Democrats opposed the Republican-authored police reform bill Wednesday – but anyone who relies on the evening newscasts of ABC, NBC or CBS for information would have no idea.
ABC’s “World News Tonight,” “NBC Nightly News” and CBS’ “Evening News” all ignored the story on Wednesday night, according to NewsBusters.
The Democrats, who opposed the bill on the basis it did not go far enough, sparked a furious war of words on the floor, marking an apparent impasse just weeks after George Floyd's death while under the study of Minneapolis police led to calls for new legislation.
NewsBusters analyst Nicholas Fondacaro wrote that ABC, NBC and CBS “completely ignored how Senate Democrats sank the police reform legislation,” noting that “Fox News Channel’s ‘Special Report’ wasn’t trying to hide the truth from their viewers.”
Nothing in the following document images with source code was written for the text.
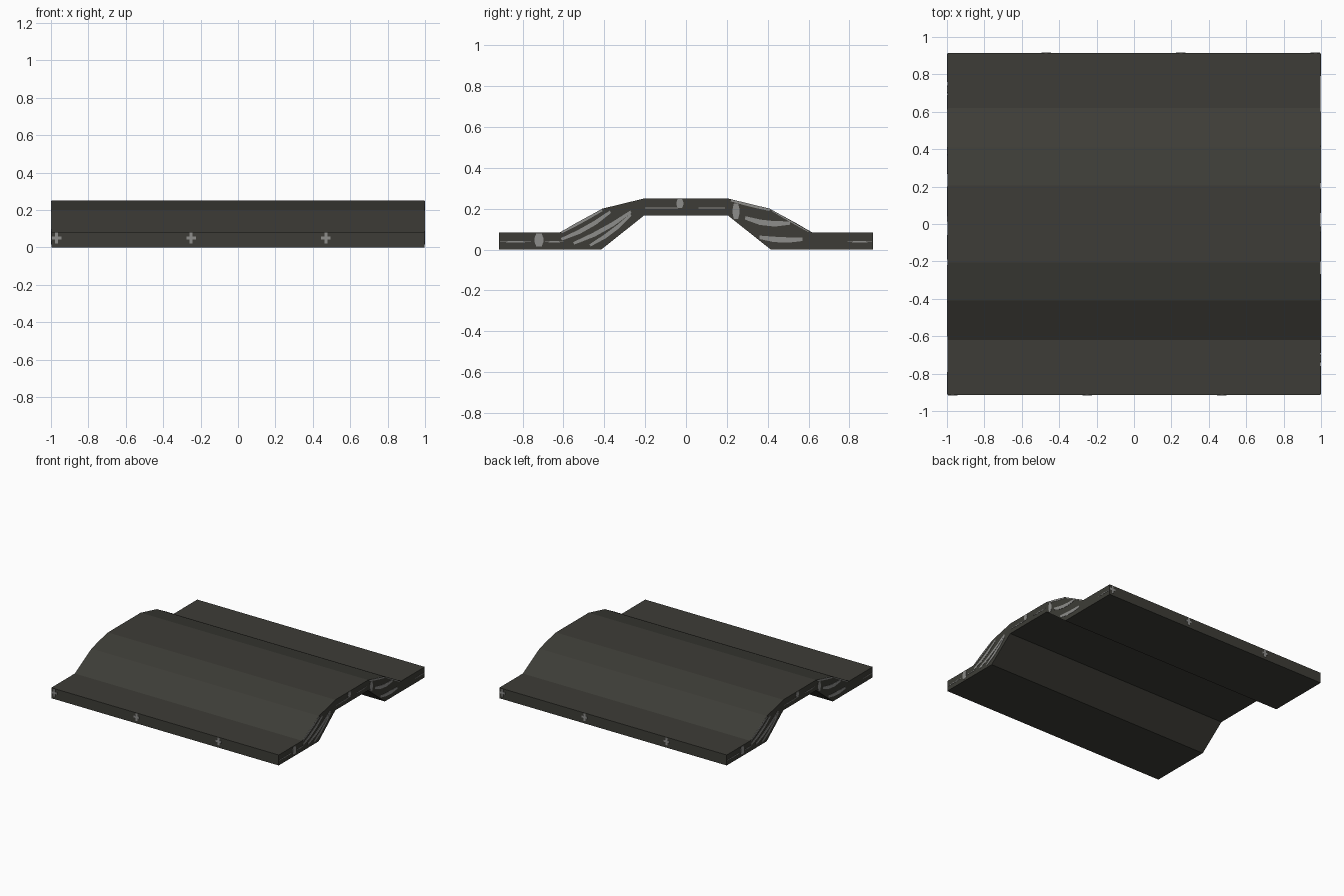
import bpy, bmesh, math

if "Cube" in bpy.data.objects:
    bpy.data.objects.remove(bpy.data.objects["Cube"])


def material(name, rgb):
    m = bpy.data.materials.new(name)
    m.diffuse_color = (*rgb, 1)
    m.use_nodes = True
    m.node_tree.nodes["Principled BSDF"].inputs["Base Color"].default_value = m.diffuse_color
    return m


RUBBER = material("dark rubber", (0.047, 0.046, 0.038))
SCUFF = material("grey scuff", (0.27, 0.27, 0.26))
HALF = 0.998   # half length of the body along x
EDGE = 0.915   # half width along y


def finish(name, bm, mat):
    bmesh.ops.recalc_face_normals(bm, faces=bm.faces)
    me = bpy.data.meshes.new(name)
    bm.to_mesh(me)
    bm.free()
    me.materials.append(mat)
    ob = bpy.data.objects.new(name, me)
    bpy.context.collection.objects.link(ob)
    return ob


def prism(bm, base, shift):
    face = bm.faces.new([bm.verts.new(p) for p in base])
    new = bmesh.ops.extrude_face_region(bm, geom=[face])["geom"]
    bmesh.ops.translate(bm, verts=[v for v in new if isinstance(v, bmesh.types.BMVert)], vec=shift)
    if not face.is_valid:
        return
    

def ribbon(a, b, bend, width, steps=3):
    """Outline of a bent, tapering streak from a to b."""
    dx, dy = b[0] - a[0], b[1] - a[1]
    n = math.hypot(dx, dy)
    nx, ny = -dy / n, dx / n
    upper, lower = [], []
    for i in range(steps + 1):
        t = i / steps
        off = bend * math.sin(math.pi * t)
        w = width / 2 * (0.6 + 0.4 * math.sin(math.pi * t))
        x, y = a[0] + dx * t, a[1] + dy * t
        upper.append((x + nx * (off + w), y + ny * (off + w)))
        lower.append((x + nx * (off - w), y + ny * (off - w)))
    return upper + lower[::-1]


# Ramp body: one symmetric cross-section swept along x
top = [(EDGE, 0.083), (0.62, 0.083), (0.41, 0.2), (0.205, 0.25)]
under = [(0.205, 0.167), (0.415, 0), (EDGE, 0)]
right = top[::-1]
profile = [(-y, z) for y, z in top] + right + under[::-1]
profile += [(-y, z) for y, z in under]
bm = bmesh.new()
lo = [bm.verts.new((-HALF, y, z)) for y, z in profile]
hi = [bm.verts.new((HALF, y, z)) for y, z in profile]
bm.faces.new(lo)
bm.faces.new(hi)
for i in range(len(lo)):
    j = (i + 1) % len(lo)
    bm.faces.new((lo[i], lo[j], hi[j], hi[i]))
finish("speed_hump_body", bm, RUBBER)

# Scuff streaks on the end faces: start, end, bend, width in (y, z)
streaks = [
    ((-0.72, 0.015), (-0.72, 0.078), 0, 0.045),
    ((-0.91, 0.038), (-0.76, 0.038), 0, 0.006),
    ((-0.69, 0.038), (-0.60, 0.038), 0, 0.006),
    ((-0.61, 0.083), (-0.41, 0.192), 0, 0.014),
    ((-0.61, 0.05), (-0.37, 0.185), -0.012, 0.022),
    ((-0.55, 0.03), (-0.27, 0.185), -0.012, 0.022),
    ((-0.47, 0.02), (-0.27, 0.17), -0.01, 0.020),
    ((-0.20, 0.203), (-0.04, 0.203), 0, 0.006),
    ((-0.03, 0.203), (-0.03, 0.248), 0, 0.035),
    ((0.06, 0.203), (0.19, 0.203), 0, 0.006),
    ((0.245, 0.15), (0.245, 0.225), 0, 0.035),
    ((0.22, 0.24), (0.41, 0.193), 0, 0.014),
    ((0.42, 0.19), (0.60, 0.087), 0, 0.006),
    ((0.29, 0.155), (0.51, 0.13), -0.015, 0.028),
    ((0.36, 0.06), (0.57, 0.05), -0.008, 0.028),
    ((0.79, 0.038), (0.91, 0.038), 0, 0.006),
]
# Both ends and both long edges repeat by a half turn
for side, s in (("right", 1), ("left", -1)):
    bm = bmesh.new()
    for st in streaks:
        prism(bm, [(s * (HALF - 0.001), s * y, z) for y, z in ribbon(*st)], (s * 0.003, 0, 0))
    finish(side + "_end_scuffs", bm, SCUFF)

# Small cross marks on the long edges
for side, s in (("front", 1), ("back", -1)):
    bm = bmesh.new()
    for cx in (-0.97, -0.25, 0.47):
        w, h, c = 0.025, 0.03, 0.05
        a, b = 0.008, 0.008
        cross = [(-a, -h), (a, -h), (a, -b), (w, -b), (w, b), (a, b),
                 (a, h), (-a, h), (-a, b), (-w, b), (-w, -b), (-a, -b)]
        prism(bm, [(s * (cx + x), s * -(EDGE - 0.001), c + z) for x, z in cross], (0, -s * 0.003, 0))
    finish(side + "_edge_marks", bm, SCUFF)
“Anchor Bret Baier addressed the death of the bill during the panel discussion with Axios reporter Jonathan Swan and Wall Street Journal columnist Kimberley Strassel,” Fondacaro wrote.
ABC News, CBS News and NBC News did not immediately respond to separate requests for comment.
The procedural vote on whether to start debate was 55-45; it needed 60 votes in order to proceed. Republicans had 53 votes, but not enough Democrats joined them. The decision essentially froze police reform in Congress for now, even if the House approves its own measure on Thursday.
“The Senate was supposed to officially take up police reform on the floor today. Instead, our Democratic colleagues are poised to turn this routine step into a partisan impasse,” Senate Majority Leader Mitch McConnell, R-Ky., fumed Wednesday, saying the bill was a “first offer” and could have been altered during the debate process.
Senate Minority Leader Chuck Schumer, D-N.Y., shot back at McConnell, and said the bill was the "legislative equivalent of a fig leaf, something that provides a little cover but no real change."
The GOP legislation, spearheaded by Sen. Tim Scott, R-S.C., would beef up requirements for law enforcement to compile use-of-force reports. It would also establish the Breonna Taylor Notification Act to track “no-knock” warrants. To focus on ending chokeholds, it encourages agencies to do away with the practice or risk losing federal funds.
However, the bill did not ban chokeholds outright and does not end qualified immunity – two items that Democrats have demanded.
Lawmakers in the House and Senate have proposed bills amid the movement to reform policing in the wake of Floyd's death last month.